Comments

  1. pompeygeorge

    As opposed to the Michael
    Gove “pub quiz curriculum” where you memorise things that for most people you’d look up?

  2. lsrask

    SchoolsImprove wait until Internet search is wired into our biotech fabric. If you aren’t Internet safety equipped by then…

  3. The full speech is here: https://www.gov.uk/government/speeches/nicky-morgan-bett-show-2016.
    Morgan is right that googling alone is no substitute for knowledge.  But it is an aid to knowledge.  It’s impossible for us to be taught in school all the knowledge we will ever need.  That’s why encyclopaedias and dictionaries were invented.
    Today’s encyclopaedias and dictionaries are on the net.  The secret is knowing whether the info we find is reliable or not.  And that needs teaching in school by properly qualified teachers.

  4. TW

    So pleased Nicky made that clear – otherwise no-one would have known.  A delight to have such an erudite sage installed at the highest levels of government.  We are blessed.

  5. peterabarnard

    SchoolsImprove I don’t know what this means. Search engines are a great resource in a world where knowledge is streamed rather than static

  6. MRyanBLS

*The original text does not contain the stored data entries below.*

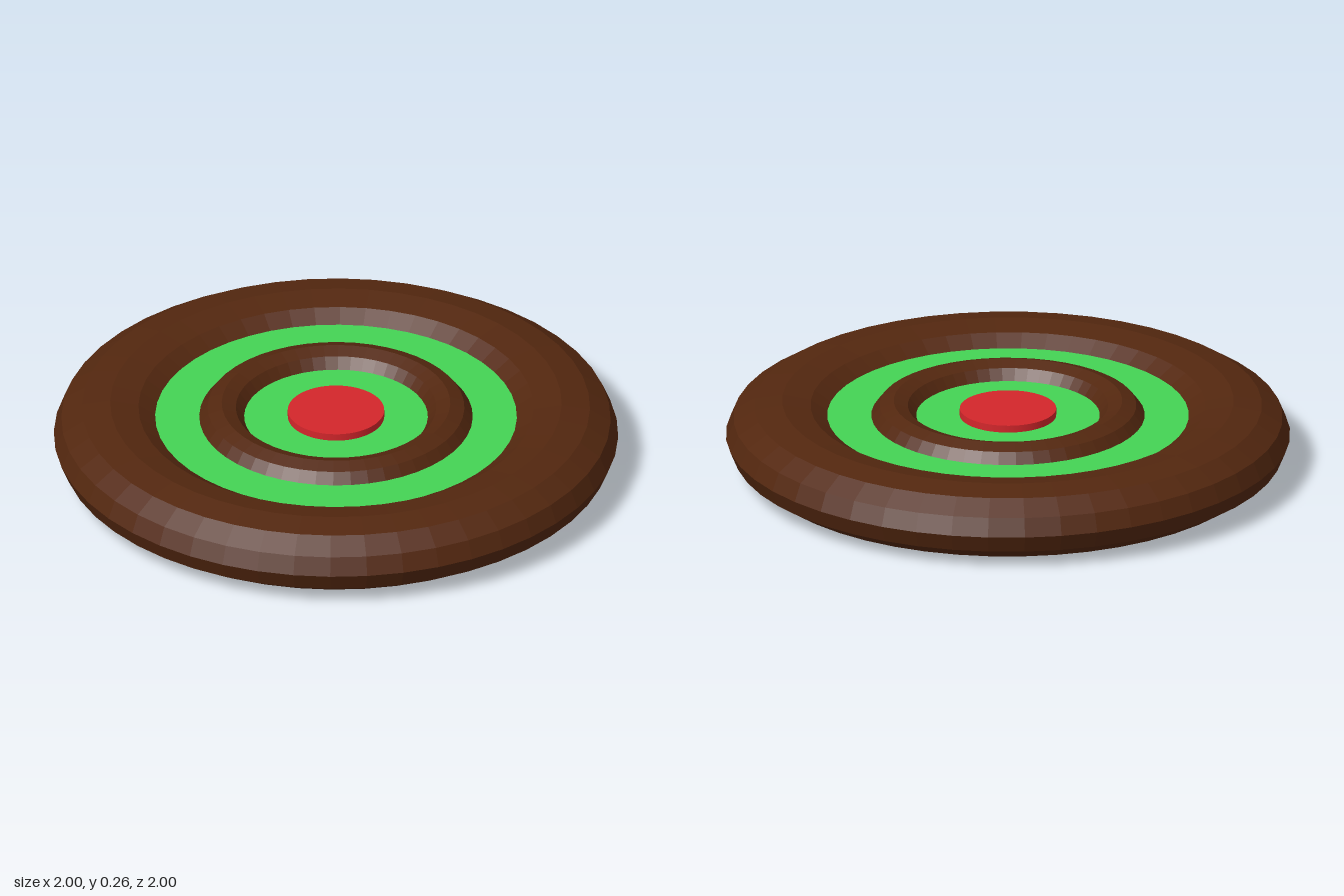
import * as THREE from 'three';

const HALF = 0.128; // half the thickness of both rings

export function createModel() {
  const group = new THREE.Group();
  const brown = new THREE.MeshStandardMaterial({ color: 0x53270f, flatShading: true });
  const green = new THREE.MeshStandardMaterial({ color: 0x44d454 });
  const red = new THREE.MeshStandardMaterial({ color: 0xd4262b });

  const add = (name, geometry, material) => {
    const mesh = new THREE.Mesh(geometry, material);
    mesh.name = name;
    mesh.position.y = HALF;
    group.add(mesh);
  };

  // Torus laid flat, its tube stretched to the common thickness
  const ring = (radius, tube) =>
    new THREE.TorusGeometry(radius, tube, 12, 48)
      .rotateX(Math.PI / 2)
      .scale(1, HALF / tube, 1);

  const disc = (radius, height) => new THREE.CylinderGeometry(radius, radius, height, 64);

  add('outerRing', ring(0.8, 0.2), brown);
  add('innerRing', ring(0.405, 0.1), brown);
  // Disc filling the rings, showing as two bands on each face
  add('fillingDisc', disc(0.7, 0.146), green);
  // Raised button on both faces
  add('centreButton', disc(0.171, 0.198), red);

  return group;
}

    SchoolsImprove OMG why do we appoint Ed Secs who can’ t teach. AIM HIGHER!!!! Think and find out what isn’t already known!!!! #MuppetMorgan

Let us know what you think...